"Children with ASD [autism spectrum disorder] without ID [intellectual disability] could be differentiated into Moderate and Severe Social Impairment subgroups when core ASD symptoms were more closely examined."
So said the findings reported by Felicity Klopper and colleagues  looking at an important part of the autism research scene related to the 'plurality' of the term autism and the seemingly vast range of presentations included under the label. Reliant on data obtained from "the ‘gold standard’ ASD diagnostic instruments" (including the ADOS and ADI), researchers looked at the "presence of phenotypic subgroups" in their cohort.
As per the opening sentence to this post, there were some differences to be seen in the cohort, and in particular, how social interaction issues might be a key part of any differentiation. The authors talk about how social interaction issue differences seemed to tie into other core behavioural features such as communication and the presence of restricted/repetitive behaviours. They concluded: "both categorical and dimensional approaches may be useful in classifying ASD, with neither alone being adequate."

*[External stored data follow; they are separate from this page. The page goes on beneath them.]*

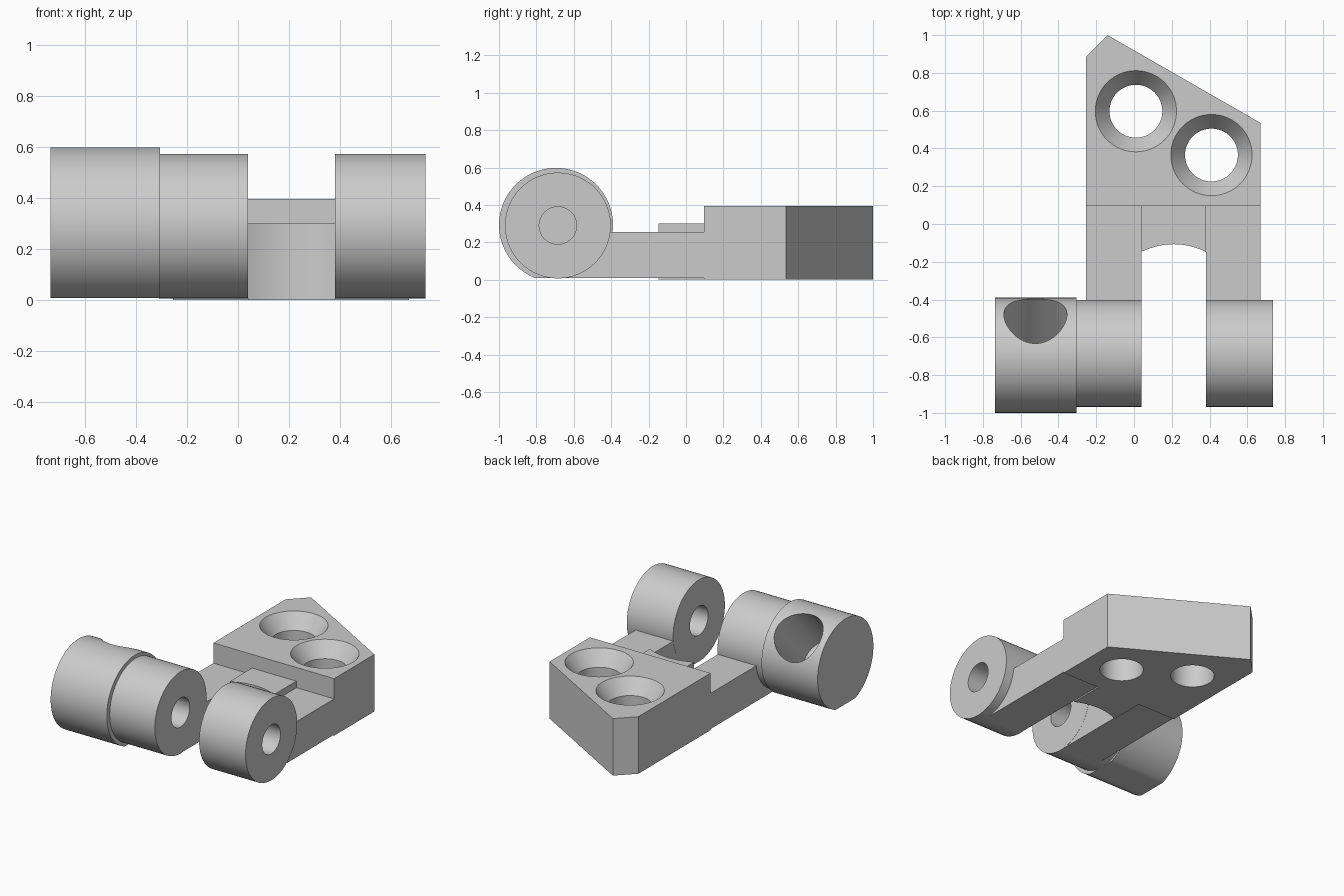
import bpy, bmesh
from math import radians, pi
from mathutils import Matrix, Vector

cube = bpy.data.objects.get("Cube")
if cube:
    bpy.data.objects.remove(cube, do_unlink=True)

grey = bpy.data.materials.new("plain grey")
grey.use_nodes = True
COLOUR = (0.6, 0.6, 0.6, 1)
grey.diffuse_color = COLOUR
grey.node_tree.nodes["Principled BSDF"].inputs["Base Color"].default_value = COLOUR


def finish(bm, name, matrix=Matrix()):
    bmesh.ops.remove_doubles(bm, verts=bm.verts, dist=1e-5)
    bm.transform(matrix)
    bmesh.ops.recalc_face_normals(bm, faces=bm.faces)
    mesh = bpy.data.meshes.new(name)
    bm.to_mesh(mesh)
    bm.free()
    mesh.materials.append(grey)
    obj = bpy.data.objects.new(name, mesh)
    bpy.context.collection.objects.link(obj)
    return obj


def prism(name, points, depth, matrix=Matrix()):
    """Extrude a flat outline along its local z."""
    bm = bmesh.new()
    face = bm.faces.new([bm.verts.new((x, y, 0)) for x, y in points])
    out = bmesh.ops.extrude_face_region(bm, geom=[face])["geom"]
    bmesh.ops.translate(bm, vec=(0, 0, depth),
                        verts=[v for v in out if isinstance(v, bmesh.types.BMVert)])
    return finish(bm, name, matrix)


def lathe(name, profile, matrix, closed=False, steps=64):
    """Turn a (radius, height) profile round local z."""
    bm = bmesh.new()
    verts = [bm.verts.new((r, 0, h)) for r, h in profile]
    pairs = list(zip(verts, verts[1:]))
    if closed:
        pairs.append((verts[-1], verts[0]))
    edges = [bm.edges.new(p) for p in pairs]
    bmesh.ops.spin(bm, geom=verts + edges, cent=(0, 0, 0), axis=(0, 0, 1),
                   angle=2 * pi, steps=steps, use_merge=True)
    bmesh.ops.dissolve_degenerate(bm, dist=1e-6, edges=bm.edges)
    return finish(bm, name, matrix)


def activate(obj):
    bpy.ops.object.select_all(action='DESELECT')
    obj.select_set(True)
    bpy.context.view_layer.objects.active = obj


def cut(obj, cutter):
    mod = obj.modifiers.new("cut", 'BOOLEAN')
    mod.operation, mod.solver, mod.object = 'DIFFERENCE', 'EXACT', cutter
    activate(obj)
    bpy.ops.object.modifier_apply(modifier=mod.name)
    bpy.data.objects.remove(cutter, do_unlink=True)


LEFT, RIGHT = -0.255, 0.67      # sides of the plate
GAP_A, GAP_B = 0.04, 0.38       # slot between the arms
STEP = 0.095                    # where the thick plate begins
ALONG_X = Matrix.Rotation(pi / 2, 4, 'Y')

# Thick mounting plate with two countersunk screw holes
plate = prism("mounting_plate", [(LEFT, STEP), (RIGHT, STEP), (RIGHT, 0.535),
                                 (-0.14, 1.0), (LEFT, 0.885)], 0.395)
for x, y in ((0.01, 0.597), (0.41, 0.365)):
    cut(plate, lathe("screw_cutter", [(0, -0.1), (0.14, -0.1), (0.14, 0.295),
                                      (0.215, 0.395), (0.29, 0.495), (0, 0.495)],
                     Matrix.Translation((x, y, 0))))

# Tongue between the arms, with a hollowed front edge
half, sag = (GAP_B - GAP_A) / 2, 0.04
arch = []
for i in range(17):
    t = 1 - i / 8
    arch.append((GAP_A + half + half * t, -0.147 + sag * (1 - t * t)))
tongue = prism("tongue", [(GAP_A, STEP), *reversed(arch), (GAP_B, STEP)], 0.3)

# Arms, running in under the barrels (outline in y, z)
ARM = [(STEP, 0.008), (-0.685, 0.008), (-0.5, 0.1), (-0.5, 0.255), (STEP, 0.255)]
YZ_TO_X = Matrix(((0, 0, 1, 0), (1, 0, 0, 0), (0, 1, 0, 0), (0, 0, 0, 1)))
arms = [prism(name, ARM, x1 - x0, Matrix.Translation((x0, 0, 0)) @ YZ_TO_X)
        for name, x0, x1 in (("right_arm", LEFT, GAP_A - 0.001),
                             ("left_arm", GAP_B + 0.001, RIGHT))]

# Hinge barrels: one bored through, one with a blind bore
hinge = Matrix.Translation((0, -0.685, 0.29)) @ ALONG_X
R, BORE = 0.283, 0.1
left_barrel = lathe("left_barrel", [(BORE, GAP_B), (R, GAP_B), (R, 0.735), (BORE, 0.735)],
                    hinge, closed=True)
right_barrel = lathe("right_barrel", [(0, -0.31), (R, -0.31), (R, GAP_A), (BORE, GAP_A),
                                      (BORE, -0.28), (0, -0.28)], hinge)

# Larger end drum with a slanted socket and a flat underside
centre = Matrix.Translation((0, -0.695, 0.293))
drum = lathe("end_drum", [(0, -0.735), (0.305, -0.735), (0.305, -0.305), (0, -0.305)],
             centre @ ALONG_X)
socket = lathe("socket_cutter", [(0, -0.15), (0.167, -0.15), (0.167, 0.5), (0, 0.5)],
               centre @ Matrix.Translation((-0.522, 0, 0)) @ Matrix.Rotation(radians(-45), 4, 'X'))
cut(drum, socket)
cut(drum, prism("flat_cutter", [(-1, -1.2), (0, -1.2), (0, 0), (-1, 0)], 0.208,
                Matrix.Translation((0, 0, -0.2))))

# Smooth the round walls and keep the edges crisp
for obj in (plate, tongue, left_barrel, right_barrel, drum, *arms):
    activate(obj)
    bpy.ops.object.shade_smooth_by_angle(angle=radians(30))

It is not necessarily new news that the label of autism is good for diagnosis but seemingly says little about the range of presentation included under the heading (see here for example). Indeed, in these days of ESSENCE I might forward the view that even the label autism might be part of a wider heterogeneous presentation (see here) and one should further expand those subgroup notions at the label as well as symptom level. The focus on overt behaviour (as assessed by those gold-standard instruments) in the Klopper study is but one part of looking at such 'heterogeneity' (see here for example) as the authors argue that: "The dissociated profiles of ASD features could represent different underlying neurobiological mechanisms for each subgroup." At least one of the authors on the Klopper paper probably, more than most, realises that fact (see here).
There are other key areas to this focus on the presentation of autism that also need to be factored in: sex differences and comorbidity profiles. Specifically, the growing realisation that girls and boys on the autism spectrum probably show subtle differences in presentation (see here) and, minus any sweeping generalisations, should be considered in future studies in this area. Oh, and keep in mind that those diagnosed with autism with an intellectual disability (ID) could also be 'sub-grouped' according to symptom presentation too with similar caveats. The question is: how many sub-groups of autism will we eventually end up with?
Music, and because Spring has Sprung... In Bloom.
 Klopper F. et al. A cluster analysis exploration of autism spectrum disorder subgroups in children without intellectual disability. Research in Autism Spectrum Disorders. 2017; 36: 66-78.
Felicity Klopper, Renee Testa, Christos Pantelis, & Efstratios Skafidas (2017). A cluster analysis exploration of autism spectrum disorder subgroups in children without intellectual disability Research in Autism Spectrum Disorders : 10.1016/j.rasd.2017.01.006